Top of Input records

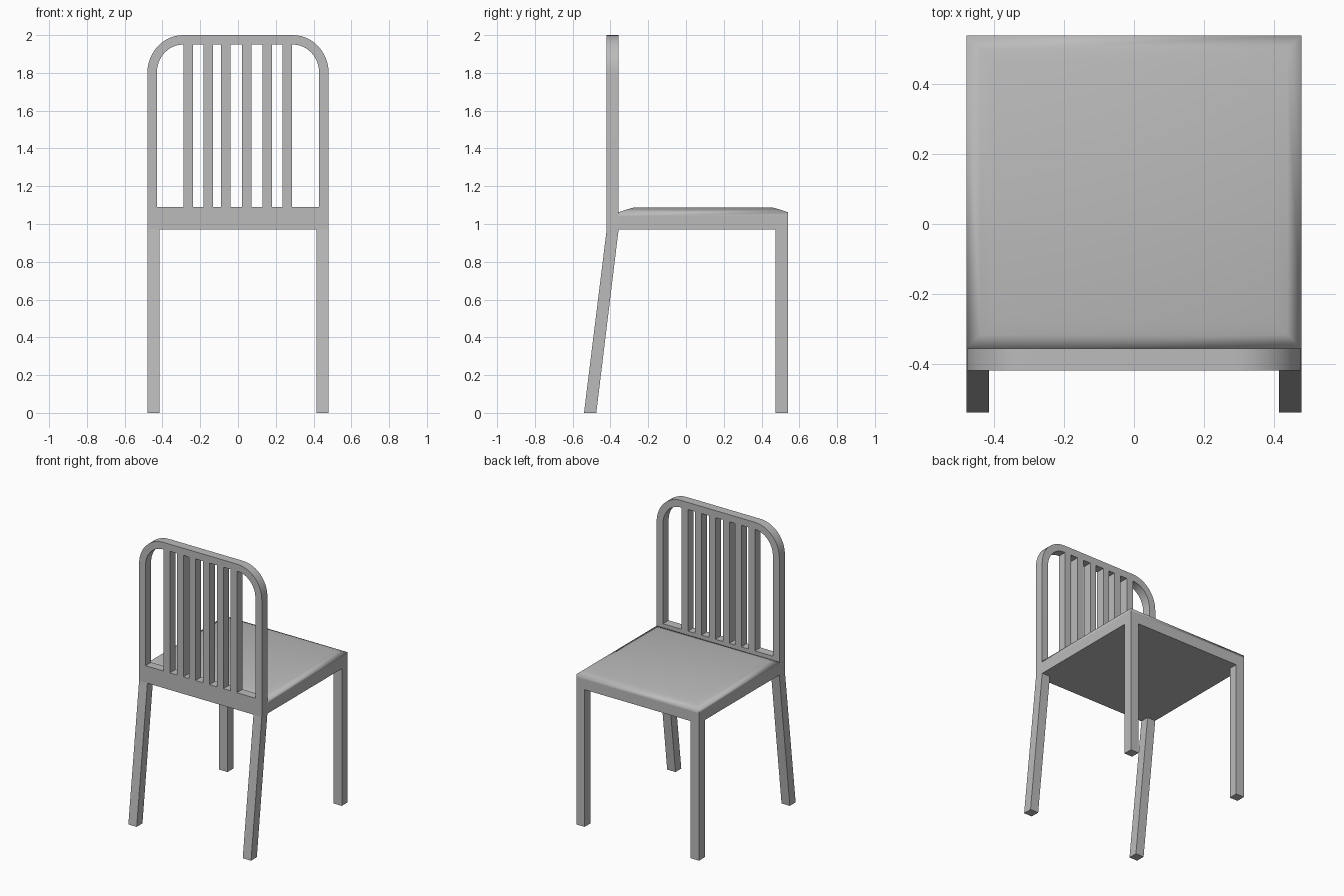
import bpy, bmesh
from math import sin, cos, pi

cube = bpy.data.objects.get("Cube")
if cube:
    bpy.data.objects.remove(cube)

grey = bpy.data.materials.new("grey")
grey.use_nodes = True
grey.diffuse_color = (0.5, 0.5, 0.5, 1)
grey.node_tree.nodes["Principled BSDF"].inputs["Base Color"].default_value = grey.diffuse_color

HALF = 0.48                      # half the chair's width
BACK, INNER, EDGE = -0.42, -0.357, 0.54   # backrest rear and inner faces, seat edge
UNDER, SEAM, RAIL, TOP = 0.97, 1.04, 1.09, 2.0
LEG, BAR = 0.065, 0.05


def loft(name, rings):
    """Solid through rectangles given as (x0, x1, y0, y1, z)."""
    bm = bmesh.new()
    loops = [[bm.verts.new(p) for p in ((a, c, z), (b, c, z), (b, d, z), (a, d, z))]
             for a, b, c, d, z in rings]
    bm.faces.new(loops[0][::-1])
    bm.faces.new(loops[-1])
    for low, high in zip(loops, loops[1:]):
        for i in range(4):
            j = (i + 1) % 4
            bm.faces.new((low[i], low[j], high[j], high[i]))
    mesh = bpy.data.meshes.new(name)
    bm.to_mesh(mesh)
    bm.free()
    mesh.materials.append(grey)
    obj = bpy.data.objects.new(name, mesh)
    bpy.context.collection.objects.link(obj)
    return obj


def select(obj):
    bpy.ops.object.select_all(action='DESELECT')
    obj.select_set(True)
    bpy.context.view_layer.objects.active = obj


# Legs: straight pair under the seat edge, raked pair under the backrest
for side, x0 in (("right", -HALF), ("left", HALF - LEG)):
    x1 = x0 + LEG
    loft(side + "_straight_leg", [(x0, x1, EDGE - LEG, EDGE, 0), (x0, x1, EDGE - LEG, EDGE, UNDER)])
    loft(side + "_raked_leg", [(x0, x1, -EDGE, LEG - EDGE, 0), (x0, x1, BACK, INNER, UNDER)])

# Seat base and softly crowned cushion
loft("seat_base", [(-HALF, HALF, INNER, EDGE, UNDER), (-HALF, HALF, INNER, EDGE, SEAM)])
rings = [(-HALF + i, HALF - i, INNER + i, EDGE - i, z)
         for i, z in ((0, SEAM), (0, 1.062), (0.04, 1.076), (0.08, 1.087))]
cushion = loft("seat_cushion", rings)
select(cushion)
bpy.ops.object.shade_smooth_by_angle(angle=1.3)

# Backrest: rounded outline with slots cut between the slats
curve = bpy.data.curves.new("backrest", 'CURVE')
curve.dimensions = '2D'
curve.fill_mode = 'BOTH'
curve.extrude = (INNER - BACK) / 2
STEPS = 12


def corner(side, inset, radius_x, radius_z):
    """Rounded top corner, from the upright to the top bar."""
    cx, cz = HALF - inset - radius_x, TOP - inset - radius_z
    return [(side * (cx + radius_x * cos(t)), cz + radius_z * sin(t))
            for t in (pi / 2 * k / STEPS for k in range(STEPS + 1))]


def outline(points):
    spline = curve.splines.new('POLY')
    spline.points.add(len(points) - 1)
    for p, (x, z) in zip(spline.points, points):
        p.co = (x, z, 0, 1)
    spline.use_cyclic_u = True


outline([(-HALF, UNDER), (HALF, UNDER)] + corner(1, 0, 0.19, 0.2) + corner(-1, 0, 0.19, 0.2)[::-1])
slats = (-0.264, -0.158, -0.064, 0.046, 0.154, 0.26)
for a, b in zip(slats, slats[1:]):
    x0, x1 = a + BAR / 2, b - BAR / 2
    outline([(x0, RAIL), (x1, RAIL), (x1, TOP - BAR), (x0, TOP - BAR)])
for side, slat in ((-1, slats[0]), (1, slats[-1])):
    x = slat + side * BAR / 2
    outline([(x, RAIL), (side * (HALF - BAR), RAIL)] + corner(side, BAR, 0.14, 0.15) + [(x, TOP - BAR)])
curve.materials.append(grey)
backrest = bpy.data.objects.new("backrest", curve)
bpy.context.collection.objects.link(backrest)
backrest.rotation_euler.x = pi / 2
backrest.location.y = (BACK + INNER) / 2
select(backrest)
bpy.ops.object.convert(target='MESH')
bpy.ops.object.shade_smooth_by_angle(angle=0.5)
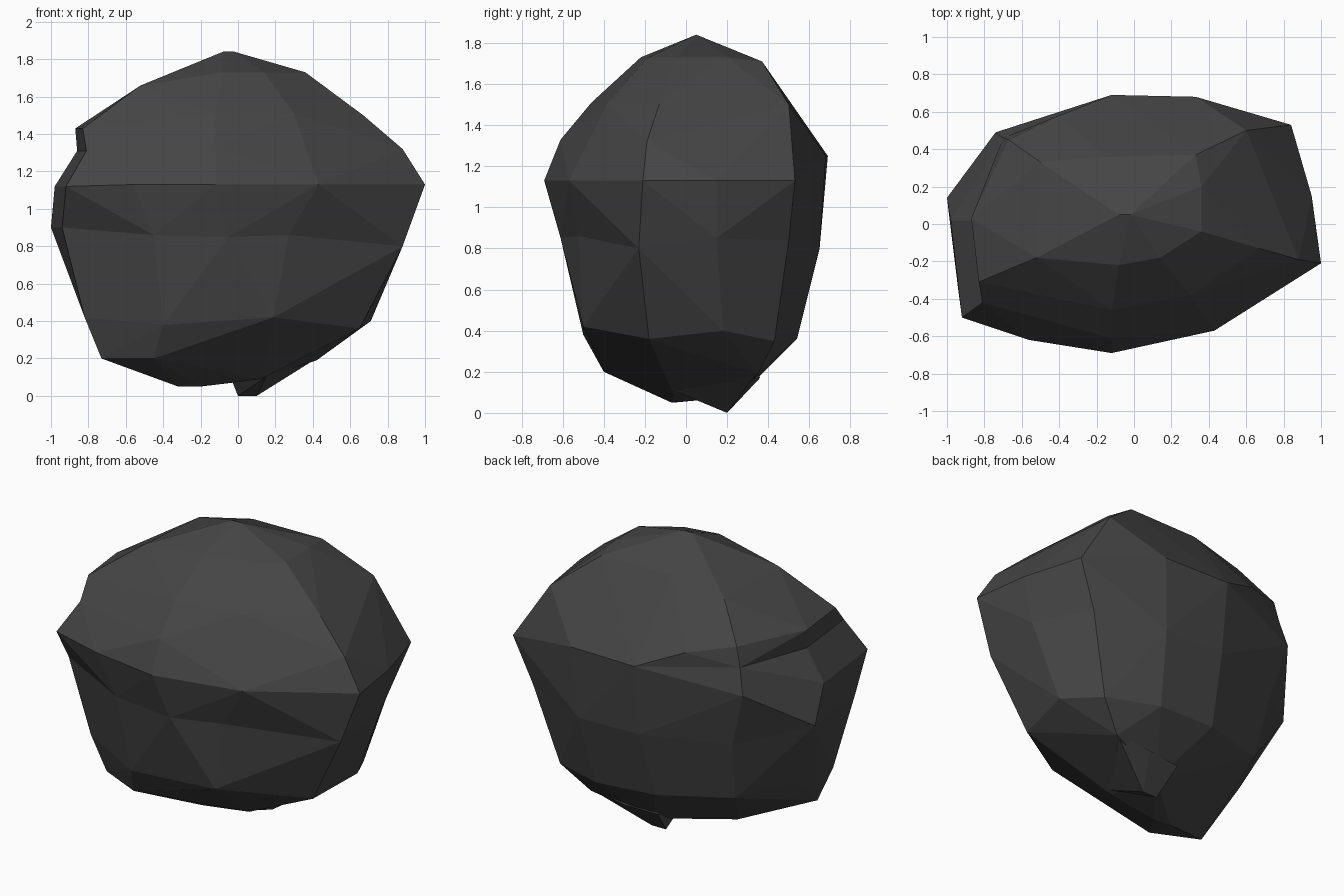
import bpy, bmesh

stone = bpy.data.materials.new("dark_stone")
stone.diffuse_color = (0.06, 0.06, 0.06, 1)


def faceted_hull(name, corners):
    """Chiselled convex block spanning the given corner points."""
    bm = bmesh.new()
    for c in corners:
        bm.verts.new(c)
    hull = bmesh.ops.convex_hull(bm, input=bm.verts)
    junk = {v for v in hull["geom_interior"] + hull["geom_unused"]
            if isinstance(v, bmesh.types.BMVert)}
    bmesh.ops.delete(bm, geom=list(junk), context='VERTS')
    bmesh.ops.dissolve_limit(bm, angle_limit=0.05, verts=bm.verts, edges=bm.edges)
    bmesh.ops.recalc_face_normals(bm, faces=bm.faces)
    mesh = bpy.data.meshes.new(name)
    bm.to_mesh(mesh)
    bm.free()
    mesh.materials.append(stone)
    obj = bpy.data.objects.new(name, mesh)
    bpy.context.collection.objects.link(obj)
    return obj


# widest belt, shared by the crown and shoulder blocks
belt = [(-.56, -.62, 1.13), (-.12, -.69, 1.13), (.43, -.57, 1.13), (1, -.21, 1.13),
        (.95, .15, 1.13), (.84, .53, 1.13), (.33, .68, 1.25), (-.12, .69, 1.25)]

# underside of the left overhang, shared by the crown and shoulder blocks
ledge = [(-.81, -.42, 1.31), (-.86, .02, 1.31), (-.7, .46, 1.31)]

# domed top, with a small overhang on the left
crown = [(-.08, .05, 1.84), (-.02, .05, 1.84),
         (-.52, -.18, 1.66), (-.08, -.22, 1.73), (.14, -.18, 1.73),
         (.36, -.04, 1.73), (.36, .2, 1.73), (.33, .37, 1.71), (-.15, .36, 1.71),
         (-.5, .33, 1.64), (-.12, -.46, 1.51), (.3, -.38, 1.51),
         (.67, -.13, 1.5), (.88, -.19, 1.32), (.6, .5, 1.5), (-.12, -.61, 1.33),
         (-.83, -.31, 1.43), (-.87, .03, 1.43), (-.67, .45, 1.43), (-.4, .58, 1.37)]

# left shoulder corners below the overhang
shoulder = [(-.92, -.5, 1.12), (-.98, .02, 1.12), (-.74, .49, 1.15)]

# waist ring, shared by the shoulder and lower blocks
waist = [(-1, .14, .9), (-.94, -.35, .9), (-.45, -.57, .86), (-.05, -.61, .85),
         (.27, -.52, .86), (.88, -.23, .8), (.89, .15, .85), (.72, .5, .84),
         (.3, .65, .8), (-.12, .64, .8), (-.64, .45, .8)]

# undercut base
base = [(-.82, -.3, .42), (-.4, -.5, .38), (-.04, -.51, .42), (.19, -.5, .42),
        (.65, -.18, .36), (.71, .18, .4), (.58, .43, .35), (.25, .54, .36),
        (-.15, .52, .38), (-.6, .36, .42), (-.78, 0, .43),
        (-.73, -.27, .2), (-.45, -.4, .2), (.42, .35, .19),
        (-.32, -.06, .05), (-.2, -.07, .05), (.12, -.06, .09), (.05, .26, .08)]

# small off-centre foot
foot = [(0, .2, 0), (.1, .2, 0), (.15, -.04, .1), (-.04, .14, .1),
        (-.04, .34, .16), (.18, .36, .17), (.42, .35, .2), (.3, .1, .2)]

faceted_hull("rock_crown", belt + ledge + crown)
faceted_hull("rock_shoulder", belt + ledge + shoulder + waist)
faceted_hull("rock_base", waist + base)
faceted_hull("rock_foot", foot)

Bottom of Input records

- [Assignment]: Wherever the word "objects" shows up in the material, copy the line it is on.

- [Written answer]:
cube = bpy.data.objects.get("Cube")
    bpy.data.objects.remove(cube)
    obj = bpy.data.objects.new(name, mesh)
    bpy.context.collection.objects.link(obj)
    bpy.context.view_layer.objects.active = obj
backrest = bpy.data.objects.new("backrest", curve)
bpy.context.collection.objects.link(backrest)
    obj = bpy.data.objects.new(name, mesh)
    bpy.context.collection.objects.link(obj)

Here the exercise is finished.